• What the task asks:
Report every line below that holds the word "from".
************
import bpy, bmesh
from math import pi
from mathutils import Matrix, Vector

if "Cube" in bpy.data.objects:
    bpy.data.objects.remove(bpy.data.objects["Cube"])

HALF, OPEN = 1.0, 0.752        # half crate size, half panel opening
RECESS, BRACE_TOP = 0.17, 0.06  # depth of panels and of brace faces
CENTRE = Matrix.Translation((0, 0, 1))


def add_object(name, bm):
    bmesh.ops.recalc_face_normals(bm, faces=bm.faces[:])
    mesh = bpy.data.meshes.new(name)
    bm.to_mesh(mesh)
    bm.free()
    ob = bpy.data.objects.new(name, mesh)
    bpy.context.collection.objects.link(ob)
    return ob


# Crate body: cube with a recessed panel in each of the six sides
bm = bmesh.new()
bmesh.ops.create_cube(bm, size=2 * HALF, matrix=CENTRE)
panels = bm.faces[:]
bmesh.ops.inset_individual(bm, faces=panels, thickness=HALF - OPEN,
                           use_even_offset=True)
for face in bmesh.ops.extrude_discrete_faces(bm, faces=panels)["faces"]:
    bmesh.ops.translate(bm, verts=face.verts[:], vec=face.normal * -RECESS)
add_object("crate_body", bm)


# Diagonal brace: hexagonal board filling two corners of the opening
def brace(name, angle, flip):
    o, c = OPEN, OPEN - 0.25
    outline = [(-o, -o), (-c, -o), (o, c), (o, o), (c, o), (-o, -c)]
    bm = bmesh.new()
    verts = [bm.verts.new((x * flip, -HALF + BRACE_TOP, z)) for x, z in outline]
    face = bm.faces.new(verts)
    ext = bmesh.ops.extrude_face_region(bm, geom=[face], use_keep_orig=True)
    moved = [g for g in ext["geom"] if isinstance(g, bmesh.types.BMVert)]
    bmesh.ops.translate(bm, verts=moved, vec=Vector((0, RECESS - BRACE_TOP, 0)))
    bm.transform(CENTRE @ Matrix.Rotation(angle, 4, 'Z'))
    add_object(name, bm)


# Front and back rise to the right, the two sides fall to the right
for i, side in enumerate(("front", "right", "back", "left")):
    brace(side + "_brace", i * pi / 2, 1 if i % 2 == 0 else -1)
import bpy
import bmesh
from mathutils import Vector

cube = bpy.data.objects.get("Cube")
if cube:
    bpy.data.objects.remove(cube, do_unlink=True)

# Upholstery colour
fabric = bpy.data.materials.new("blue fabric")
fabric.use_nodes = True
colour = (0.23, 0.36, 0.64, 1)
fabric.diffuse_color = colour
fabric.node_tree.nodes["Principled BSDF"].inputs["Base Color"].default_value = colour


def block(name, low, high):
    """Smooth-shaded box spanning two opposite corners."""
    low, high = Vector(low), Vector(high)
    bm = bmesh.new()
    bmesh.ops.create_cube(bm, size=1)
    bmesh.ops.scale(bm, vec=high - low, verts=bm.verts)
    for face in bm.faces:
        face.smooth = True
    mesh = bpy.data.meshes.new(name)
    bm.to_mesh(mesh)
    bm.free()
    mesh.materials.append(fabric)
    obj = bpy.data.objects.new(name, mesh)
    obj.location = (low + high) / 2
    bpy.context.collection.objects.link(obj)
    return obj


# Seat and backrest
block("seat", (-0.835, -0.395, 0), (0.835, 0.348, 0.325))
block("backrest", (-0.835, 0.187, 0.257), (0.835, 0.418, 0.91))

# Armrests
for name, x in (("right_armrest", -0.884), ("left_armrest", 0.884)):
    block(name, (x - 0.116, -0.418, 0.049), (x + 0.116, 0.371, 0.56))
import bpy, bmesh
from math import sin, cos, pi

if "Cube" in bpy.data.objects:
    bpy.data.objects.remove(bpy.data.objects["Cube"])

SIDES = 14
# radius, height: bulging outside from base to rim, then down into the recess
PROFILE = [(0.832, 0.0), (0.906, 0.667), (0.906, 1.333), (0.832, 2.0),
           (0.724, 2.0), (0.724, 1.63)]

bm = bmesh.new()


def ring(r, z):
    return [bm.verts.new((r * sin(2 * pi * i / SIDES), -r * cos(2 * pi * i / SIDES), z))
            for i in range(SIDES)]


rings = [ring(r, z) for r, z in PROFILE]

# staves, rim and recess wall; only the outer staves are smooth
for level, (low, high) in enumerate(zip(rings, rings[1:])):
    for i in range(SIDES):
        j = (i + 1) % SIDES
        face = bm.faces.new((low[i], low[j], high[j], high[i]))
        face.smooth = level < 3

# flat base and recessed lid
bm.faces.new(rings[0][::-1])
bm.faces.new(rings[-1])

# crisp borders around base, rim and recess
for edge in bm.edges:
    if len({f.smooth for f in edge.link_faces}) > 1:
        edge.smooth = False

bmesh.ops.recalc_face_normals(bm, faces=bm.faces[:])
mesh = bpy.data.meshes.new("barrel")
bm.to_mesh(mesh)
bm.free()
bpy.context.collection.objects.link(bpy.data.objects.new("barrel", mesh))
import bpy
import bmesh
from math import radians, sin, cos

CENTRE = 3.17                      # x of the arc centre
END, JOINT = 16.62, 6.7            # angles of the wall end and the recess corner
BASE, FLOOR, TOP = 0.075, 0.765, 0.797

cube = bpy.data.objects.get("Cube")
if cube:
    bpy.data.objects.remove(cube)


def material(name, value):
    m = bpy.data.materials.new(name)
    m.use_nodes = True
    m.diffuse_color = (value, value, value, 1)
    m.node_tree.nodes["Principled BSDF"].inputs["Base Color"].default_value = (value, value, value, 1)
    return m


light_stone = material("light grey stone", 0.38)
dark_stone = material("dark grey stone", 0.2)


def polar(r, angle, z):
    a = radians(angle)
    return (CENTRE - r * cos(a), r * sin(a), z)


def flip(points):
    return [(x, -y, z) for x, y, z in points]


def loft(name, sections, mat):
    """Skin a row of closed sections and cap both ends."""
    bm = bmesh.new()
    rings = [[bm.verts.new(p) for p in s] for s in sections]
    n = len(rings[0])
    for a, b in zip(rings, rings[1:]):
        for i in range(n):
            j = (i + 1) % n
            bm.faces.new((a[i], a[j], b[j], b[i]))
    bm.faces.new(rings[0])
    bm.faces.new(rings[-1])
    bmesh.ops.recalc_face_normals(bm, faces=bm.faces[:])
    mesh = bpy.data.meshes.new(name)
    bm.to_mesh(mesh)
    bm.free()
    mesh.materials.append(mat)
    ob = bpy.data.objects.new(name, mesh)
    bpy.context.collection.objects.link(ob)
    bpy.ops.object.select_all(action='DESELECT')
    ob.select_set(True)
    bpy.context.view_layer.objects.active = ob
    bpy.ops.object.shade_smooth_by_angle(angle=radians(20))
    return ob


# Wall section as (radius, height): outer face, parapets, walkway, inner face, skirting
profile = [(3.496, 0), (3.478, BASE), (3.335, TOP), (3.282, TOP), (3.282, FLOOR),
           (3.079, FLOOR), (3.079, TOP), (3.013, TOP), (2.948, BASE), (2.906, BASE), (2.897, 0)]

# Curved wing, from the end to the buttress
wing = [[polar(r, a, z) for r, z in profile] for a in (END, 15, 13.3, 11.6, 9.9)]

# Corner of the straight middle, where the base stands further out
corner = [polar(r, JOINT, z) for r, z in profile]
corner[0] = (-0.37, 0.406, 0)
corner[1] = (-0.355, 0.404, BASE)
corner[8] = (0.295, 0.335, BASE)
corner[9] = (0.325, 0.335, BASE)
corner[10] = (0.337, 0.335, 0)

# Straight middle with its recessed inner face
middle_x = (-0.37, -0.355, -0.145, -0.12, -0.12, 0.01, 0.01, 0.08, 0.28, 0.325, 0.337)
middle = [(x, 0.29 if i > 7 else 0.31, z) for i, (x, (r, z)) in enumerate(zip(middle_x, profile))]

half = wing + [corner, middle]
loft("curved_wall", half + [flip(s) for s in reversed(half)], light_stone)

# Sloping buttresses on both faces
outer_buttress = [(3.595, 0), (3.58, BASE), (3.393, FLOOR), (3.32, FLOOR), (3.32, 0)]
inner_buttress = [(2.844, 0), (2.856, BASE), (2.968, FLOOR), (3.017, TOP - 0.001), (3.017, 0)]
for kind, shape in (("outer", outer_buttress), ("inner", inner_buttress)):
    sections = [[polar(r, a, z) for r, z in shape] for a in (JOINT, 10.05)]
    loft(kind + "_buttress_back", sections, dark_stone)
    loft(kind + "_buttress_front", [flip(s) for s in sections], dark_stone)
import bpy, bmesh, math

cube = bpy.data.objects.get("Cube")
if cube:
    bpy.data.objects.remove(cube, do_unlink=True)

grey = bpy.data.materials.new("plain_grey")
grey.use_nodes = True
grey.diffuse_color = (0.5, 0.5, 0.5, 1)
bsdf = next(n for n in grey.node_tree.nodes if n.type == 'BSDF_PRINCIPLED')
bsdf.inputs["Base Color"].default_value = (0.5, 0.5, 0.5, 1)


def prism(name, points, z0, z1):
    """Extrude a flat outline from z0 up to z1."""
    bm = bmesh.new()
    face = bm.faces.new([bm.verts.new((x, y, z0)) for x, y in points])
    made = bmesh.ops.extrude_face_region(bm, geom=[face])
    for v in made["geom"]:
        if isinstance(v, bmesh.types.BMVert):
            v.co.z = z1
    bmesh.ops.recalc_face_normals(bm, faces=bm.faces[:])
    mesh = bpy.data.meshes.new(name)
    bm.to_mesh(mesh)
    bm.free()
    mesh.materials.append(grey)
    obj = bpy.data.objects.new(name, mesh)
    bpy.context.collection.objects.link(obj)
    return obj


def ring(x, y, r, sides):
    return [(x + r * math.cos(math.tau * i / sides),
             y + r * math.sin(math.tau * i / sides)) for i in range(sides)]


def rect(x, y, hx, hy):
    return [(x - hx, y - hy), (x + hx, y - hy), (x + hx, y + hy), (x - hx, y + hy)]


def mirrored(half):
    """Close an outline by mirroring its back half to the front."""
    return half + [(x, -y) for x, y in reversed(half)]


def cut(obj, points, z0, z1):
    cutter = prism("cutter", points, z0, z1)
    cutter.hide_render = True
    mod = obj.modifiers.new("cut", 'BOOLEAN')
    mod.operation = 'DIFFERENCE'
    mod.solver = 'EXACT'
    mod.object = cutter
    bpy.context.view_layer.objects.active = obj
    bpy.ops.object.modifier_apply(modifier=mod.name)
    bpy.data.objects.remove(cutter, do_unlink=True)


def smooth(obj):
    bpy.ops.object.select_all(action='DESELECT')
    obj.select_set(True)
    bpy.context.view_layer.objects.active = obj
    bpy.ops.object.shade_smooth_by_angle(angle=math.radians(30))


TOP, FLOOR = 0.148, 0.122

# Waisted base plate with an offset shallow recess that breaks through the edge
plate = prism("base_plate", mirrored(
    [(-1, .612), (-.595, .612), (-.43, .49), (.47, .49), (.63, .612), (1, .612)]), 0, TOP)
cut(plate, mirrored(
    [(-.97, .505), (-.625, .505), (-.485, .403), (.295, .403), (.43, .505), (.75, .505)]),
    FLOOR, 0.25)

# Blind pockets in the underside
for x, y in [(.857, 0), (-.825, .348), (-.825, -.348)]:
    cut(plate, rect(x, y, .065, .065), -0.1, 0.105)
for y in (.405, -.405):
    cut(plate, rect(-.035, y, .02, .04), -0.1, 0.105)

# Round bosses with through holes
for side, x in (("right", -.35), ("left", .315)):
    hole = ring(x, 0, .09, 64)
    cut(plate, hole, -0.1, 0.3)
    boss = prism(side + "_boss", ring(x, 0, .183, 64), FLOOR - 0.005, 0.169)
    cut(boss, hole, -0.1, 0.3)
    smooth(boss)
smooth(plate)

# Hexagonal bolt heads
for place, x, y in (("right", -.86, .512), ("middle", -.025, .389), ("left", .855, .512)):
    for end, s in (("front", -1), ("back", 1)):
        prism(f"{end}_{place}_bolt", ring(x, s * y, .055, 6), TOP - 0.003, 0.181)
************
• Answer section:
from math import pi
from mathutils import Matrix, Vector
from mathutils import Vector
from math import sin, cos, pi
# radius, height: bulging outside from base to rim, then down into the recess
from math import radians, sin, cos
# Curved wing, from the end to the buttress
    """Extrude a flat outline from z0 up to z1."""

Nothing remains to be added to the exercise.